Signs & Symptoms of ADHD in Adolescents

Understanding ADHD

Learn about ADHD

Attention-deficit/hyperactivity disorder (ADHD) is a mental health disorder characterized by inattention and/or hyperactivity that impedes everyday life and activities. ADHD is generally broken up into two parts: inattention, and hyperactivity and/or impulsivity. Those with ADHD might have difficulty taking note of details, paying attention to people or tasks at hand, following instructions, and keeping track of things. They might also be easily distracted and can sometimes feel “overstimulated,” which can result in their forgetting to do things often or struggling to keep track of various tasks or objects. ADHD is a disorder of distraction, and the symptoms of ADHD can severely interfere with everyday life, as they affect areas of both work and play. 

Signs and Symptoms

Signs and symptoms of ADHD

Certain signs and symptoms accompany ADHD. As mentioned above, ADHD symptoms can be broken up into two camps: inattention, and hyperactivity and/or impulsivity. Both sets of symptoms often blend into one another, and at times they may be hard to distinguish. Either way, it’s important to pay attention to the way your child interacts with the world — at school, at work, and even with friends. Their behavior is often an indicator of their internal world. The following are some of the behavioral symptoms of ADHD:

Behavioral symptoms of inattention:

  • Evades difficult tasks
  • Avoids tasks that require a lengthy amount of attention
  • Frequently forgets and/or loses items (keys, wallet, cellphone, etc.)
  • Can’t keep their attention on school, work, or extracurricular activities
  • Doesn’t appear to listen when spoken to
  • Makes frequent mistakes in school or at work
  • Misses details regarding tasks
  • Does not follow instructions easily
  • Is easily distracted
  • Is overly forgetful in everyday chores and activities
  • Has frequent mood swings

Behavioral symptoms of hyperactivity:

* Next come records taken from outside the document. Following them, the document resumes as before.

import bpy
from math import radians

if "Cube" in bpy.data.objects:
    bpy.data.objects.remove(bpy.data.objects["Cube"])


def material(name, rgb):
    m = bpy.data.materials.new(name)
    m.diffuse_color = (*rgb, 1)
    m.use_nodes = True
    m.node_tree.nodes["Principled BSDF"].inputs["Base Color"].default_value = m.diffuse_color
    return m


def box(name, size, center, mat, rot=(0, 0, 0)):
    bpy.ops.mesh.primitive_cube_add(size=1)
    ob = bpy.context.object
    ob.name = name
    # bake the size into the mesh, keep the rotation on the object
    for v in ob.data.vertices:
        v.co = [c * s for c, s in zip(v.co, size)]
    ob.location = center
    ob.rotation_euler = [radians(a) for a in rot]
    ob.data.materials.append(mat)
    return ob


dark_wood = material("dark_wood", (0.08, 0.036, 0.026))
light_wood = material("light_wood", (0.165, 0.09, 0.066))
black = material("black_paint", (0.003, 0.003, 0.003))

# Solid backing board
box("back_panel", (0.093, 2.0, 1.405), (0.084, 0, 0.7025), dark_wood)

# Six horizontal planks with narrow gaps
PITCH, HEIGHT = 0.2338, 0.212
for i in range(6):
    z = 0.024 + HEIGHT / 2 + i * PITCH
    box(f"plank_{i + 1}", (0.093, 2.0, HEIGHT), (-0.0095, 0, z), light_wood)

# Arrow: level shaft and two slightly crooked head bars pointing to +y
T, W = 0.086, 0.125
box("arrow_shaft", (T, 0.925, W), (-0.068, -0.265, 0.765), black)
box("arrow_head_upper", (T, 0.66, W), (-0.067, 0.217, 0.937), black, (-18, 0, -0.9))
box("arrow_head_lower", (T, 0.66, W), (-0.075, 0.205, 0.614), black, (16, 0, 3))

  • Talks excessively
  • Frequently fidgets (e.g., taps foot, squirms in seat, cracks knuckles, or plays with things in hands)
  • Often leaves seat and/or walks around when expected to remain seated
  • Frequently rushes from one activity to the next
  • Has difficulty resting or staying still
  • Is unable to do tasks or fun activities quietly
  • Has difficulty waiting their turn
  • Blurts out answers before directly asked or addressed
  • Often interrupts others
  • Acts restless, impatient, and/or twitchy
  • Often acts on their impulses
  • Has a temper

Effects

Effects of ADHD

Short-Term Effects

The symptoms of untreated ADHD may not only make it hard for your child to complete everyday tasks, but they may also reduce your child’s quality of life because certain short-term effects may occur when ADHD is left untreated. However, the fact that these effects are called “short-term” does not minimize their severity or importance. If you believe that your child exhibits any of the following short-term effects of ADHD, please consider professional treatment:

  • Decline in grades
  • Problems with relationships
  • Social rejection
  • Poor performance in school or at work
  • Failure to fulfill basic self-care tasks (e.g., bathing, grooming, etc.)
  • Inability to complete chores (e.g., doing laundry, washing dishes, going grocery shopping)
  • Self-harm

Long-Term Effects

The sooner your child gets treatment for ADHD, the more minimal the negative effects can be. But if further left untreated, those with ADHD may suffer from more long-term, or chronic, effects. The longer you forego treatment, the greater the risk for long-term effects. The long-term effects of untreated ADHD include the following:

  • Academic failure
  • Isolation/alienation from friends and/or family
  • Chronic inability to get anything done
  • Failure to get along with others
  • Frequent traffic violations
  • Substance abuse
  • Depression
  • Self-harm

Co-Occurring Disorders

ADHD and co-occurring disorders

It is not uncommon for someone with ADHD to also experience a co-occurring disorder, or another mental health disorder at the same time. Depending upon the type of disorder, a co-occurring disorder can have a more complicated impact on an individual with ADHD. Some common co-occurring disorders of ADHD include the following:

  • Tic disorders
  • Intermittent explosive disorder (IED)
  • Personality disorders
  • Obsessive-compulsive disorder
  • Substance use disorder (addiction)
  • Autism spectrum disorder

ADHD can be a frustrating and life-altering mental health disorder. But through inpatient treatment at Southstone Behavioral Health in South Boston, Virginia, managing your child’s ADHD is possible. The compassionate and competent staff at Southstone Behavioral Health can help your child learn to control their impulses and narrow their focus on everyday tasks and demands. When your child receives care at Southstone Behavioral Health, they can gain the necessary tools to cope with life’s many distractions.